─── Data for this task

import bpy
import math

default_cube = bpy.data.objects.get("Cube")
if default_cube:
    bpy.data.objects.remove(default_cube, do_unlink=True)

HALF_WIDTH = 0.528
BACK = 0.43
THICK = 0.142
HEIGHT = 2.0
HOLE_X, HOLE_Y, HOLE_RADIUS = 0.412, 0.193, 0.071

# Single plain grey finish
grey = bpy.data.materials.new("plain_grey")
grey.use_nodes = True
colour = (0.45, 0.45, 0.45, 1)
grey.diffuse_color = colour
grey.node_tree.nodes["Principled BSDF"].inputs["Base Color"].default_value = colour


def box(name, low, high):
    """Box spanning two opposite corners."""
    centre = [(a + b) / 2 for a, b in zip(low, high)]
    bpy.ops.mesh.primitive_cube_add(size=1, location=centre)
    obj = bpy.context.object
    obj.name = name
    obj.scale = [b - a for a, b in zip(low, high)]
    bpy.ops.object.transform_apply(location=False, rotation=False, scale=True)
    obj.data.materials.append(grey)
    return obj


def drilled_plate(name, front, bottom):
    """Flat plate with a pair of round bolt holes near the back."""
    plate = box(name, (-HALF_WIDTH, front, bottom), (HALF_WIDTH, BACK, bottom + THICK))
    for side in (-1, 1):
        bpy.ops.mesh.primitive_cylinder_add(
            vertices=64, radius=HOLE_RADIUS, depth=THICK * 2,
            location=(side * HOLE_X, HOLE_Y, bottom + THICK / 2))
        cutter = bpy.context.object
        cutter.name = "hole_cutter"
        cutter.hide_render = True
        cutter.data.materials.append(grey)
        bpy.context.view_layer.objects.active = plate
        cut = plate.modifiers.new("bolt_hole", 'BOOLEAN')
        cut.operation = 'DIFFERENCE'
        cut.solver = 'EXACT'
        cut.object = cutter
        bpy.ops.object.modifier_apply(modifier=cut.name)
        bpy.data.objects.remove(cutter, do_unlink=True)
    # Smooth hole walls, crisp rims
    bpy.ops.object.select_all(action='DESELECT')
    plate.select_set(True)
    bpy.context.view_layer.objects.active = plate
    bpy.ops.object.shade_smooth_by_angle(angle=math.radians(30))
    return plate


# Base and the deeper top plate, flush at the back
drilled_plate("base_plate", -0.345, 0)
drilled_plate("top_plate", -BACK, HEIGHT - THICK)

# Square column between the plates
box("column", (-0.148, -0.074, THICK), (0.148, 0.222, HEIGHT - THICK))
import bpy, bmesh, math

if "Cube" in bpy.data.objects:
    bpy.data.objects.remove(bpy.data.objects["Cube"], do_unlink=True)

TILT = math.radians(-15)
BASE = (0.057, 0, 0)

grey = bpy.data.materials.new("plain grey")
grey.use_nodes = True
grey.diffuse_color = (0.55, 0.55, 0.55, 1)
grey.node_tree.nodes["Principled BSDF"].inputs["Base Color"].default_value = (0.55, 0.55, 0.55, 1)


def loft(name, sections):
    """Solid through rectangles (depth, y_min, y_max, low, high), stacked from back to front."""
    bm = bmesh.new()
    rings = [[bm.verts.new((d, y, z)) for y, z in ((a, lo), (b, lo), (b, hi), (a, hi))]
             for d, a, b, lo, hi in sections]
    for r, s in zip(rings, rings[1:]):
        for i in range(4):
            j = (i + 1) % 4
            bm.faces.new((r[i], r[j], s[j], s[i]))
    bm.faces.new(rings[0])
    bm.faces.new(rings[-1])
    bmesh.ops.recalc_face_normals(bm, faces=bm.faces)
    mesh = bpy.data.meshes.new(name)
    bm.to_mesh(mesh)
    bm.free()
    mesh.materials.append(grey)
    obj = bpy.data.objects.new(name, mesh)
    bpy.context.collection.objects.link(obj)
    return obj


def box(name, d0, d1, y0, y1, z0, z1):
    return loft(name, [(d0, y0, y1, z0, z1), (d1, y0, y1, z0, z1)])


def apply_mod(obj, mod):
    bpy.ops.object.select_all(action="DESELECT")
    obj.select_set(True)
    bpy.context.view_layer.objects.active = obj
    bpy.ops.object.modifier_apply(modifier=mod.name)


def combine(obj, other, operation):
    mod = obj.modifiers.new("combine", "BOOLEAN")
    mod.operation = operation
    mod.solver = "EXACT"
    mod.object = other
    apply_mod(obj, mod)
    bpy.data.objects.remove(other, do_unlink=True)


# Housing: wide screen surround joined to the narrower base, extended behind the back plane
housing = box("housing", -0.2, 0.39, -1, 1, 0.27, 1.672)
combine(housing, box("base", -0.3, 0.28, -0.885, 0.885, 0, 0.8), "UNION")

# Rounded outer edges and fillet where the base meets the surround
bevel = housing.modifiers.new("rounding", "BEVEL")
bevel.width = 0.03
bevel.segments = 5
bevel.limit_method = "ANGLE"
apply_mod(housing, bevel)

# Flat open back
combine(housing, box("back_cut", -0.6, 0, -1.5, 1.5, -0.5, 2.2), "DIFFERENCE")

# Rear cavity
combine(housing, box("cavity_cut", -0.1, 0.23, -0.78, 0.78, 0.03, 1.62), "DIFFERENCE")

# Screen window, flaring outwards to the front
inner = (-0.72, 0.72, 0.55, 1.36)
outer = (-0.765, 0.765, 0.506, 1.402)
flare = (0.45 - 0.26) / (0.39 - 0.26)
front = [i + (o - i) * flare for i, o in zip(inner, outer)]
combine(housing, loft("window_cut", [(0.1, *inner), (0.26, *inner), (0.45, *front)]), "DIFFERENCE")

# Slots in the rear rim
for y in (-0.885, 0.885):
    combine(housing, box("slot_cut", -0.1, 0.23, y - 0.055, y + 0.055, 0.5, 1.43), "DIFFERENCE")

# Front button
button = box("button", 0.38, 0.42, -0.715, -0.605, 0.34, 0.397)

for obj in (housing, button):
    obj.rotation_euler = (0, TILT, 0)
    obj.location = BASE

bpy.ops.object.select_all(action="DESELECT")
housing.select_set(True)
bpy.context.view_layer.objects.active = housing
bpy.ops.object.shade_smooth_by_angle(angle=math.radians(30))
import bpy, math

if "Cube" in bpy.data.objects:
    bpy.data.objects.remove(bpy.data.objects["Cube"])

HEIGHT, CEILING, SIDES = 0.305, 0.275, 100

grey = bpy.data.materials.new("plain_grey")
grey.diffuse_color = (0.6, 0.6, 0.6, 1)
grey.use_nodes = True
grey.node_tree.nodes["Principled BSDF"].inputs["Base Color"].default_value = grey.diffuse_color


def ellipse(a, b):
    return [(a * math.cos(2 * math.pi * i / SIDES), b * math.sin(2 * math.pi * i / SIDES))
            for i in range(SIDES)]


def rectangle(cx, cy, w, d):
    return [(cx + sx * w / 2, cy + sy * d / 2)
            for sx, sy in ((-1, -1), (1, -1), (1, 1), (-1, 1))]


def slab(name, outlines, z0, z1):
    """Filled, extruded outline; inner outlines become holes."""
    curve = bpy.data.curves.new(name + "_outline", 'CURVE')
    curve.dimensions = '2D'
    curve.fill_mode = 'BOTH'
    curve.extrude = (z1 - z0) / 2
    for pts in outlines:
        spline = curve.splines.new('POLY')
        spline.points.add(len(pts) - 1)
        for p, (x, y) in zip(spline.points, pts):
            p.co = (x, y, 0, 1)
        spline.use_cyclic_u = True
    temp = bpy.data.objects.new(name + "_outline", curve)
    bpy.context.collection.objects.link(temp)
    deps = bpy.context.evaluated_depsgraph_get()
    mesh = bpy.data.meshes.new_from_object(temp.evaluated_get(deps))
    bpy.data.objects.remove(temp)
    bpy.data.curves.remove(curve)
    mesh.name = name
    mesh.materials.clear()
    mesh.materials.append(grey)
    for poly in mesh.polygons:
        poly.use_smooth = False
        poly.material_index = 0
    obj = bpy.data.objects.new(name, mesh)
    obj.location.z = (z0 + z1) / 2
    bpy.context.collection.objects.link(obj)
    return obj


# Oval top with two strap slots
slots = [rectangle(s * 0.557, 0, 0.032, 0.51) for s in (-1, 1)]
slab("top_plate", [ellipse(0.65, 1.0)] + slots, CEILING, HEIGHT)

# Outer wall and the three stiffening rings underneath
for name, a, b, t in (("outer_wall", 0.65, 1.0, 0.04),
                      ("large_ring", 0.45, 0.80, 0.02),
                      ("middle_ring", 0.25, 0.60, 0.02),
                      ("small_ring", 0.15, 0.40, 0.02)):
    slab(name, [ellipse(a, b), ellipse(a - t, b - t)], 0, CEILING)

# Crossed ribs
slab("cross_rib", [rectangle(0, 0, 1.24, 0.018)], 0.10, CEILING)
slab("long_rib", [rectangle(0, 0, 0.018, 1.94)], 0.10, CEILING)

──────

What you are asked to do: In the listing above, find the line holding "inner = (-0.72, 0.72, 0.55, 1.36)" and the line holding "bpy.context.view_layer.objects.active = housing", then output those two lines and every line between them exactly.

Answer space:
inner = (-0.72, 0.72, 0.55, 1.36)
outer = (-0.765, 0.765, 0.506, 1.402)
flare = (0.45 - 0.26) / (0.39 - 0.26)
front = [i + (o - i) * flare for i, o in zip(inner, outer)]
combine(housing, loft("window_cut", [(0.1, *inner), (0.26, *inner), (0.45, *front)]), "DIFFERENCE")

# Slots in the rear rim
for y in (-0.885, 0.885):
    combine(housing, box("slot_cut", -0.1, 0.23, y - 0.055, y + 0.055, 0.5, 1.43), "DIFFERENCE")

# Front button
button = box("button", 0.38, 0.42, -0.715, -0.605, 0.34, 0.397)

for obj in (housing, button):
    obj.rotation_euler = (0, TILT, 0)
    obj.location = BASE

bpy.ops.object.select_all(action="DESELECT")
housing.select_set(True)
bpy.context.view_layer.objects.active = housing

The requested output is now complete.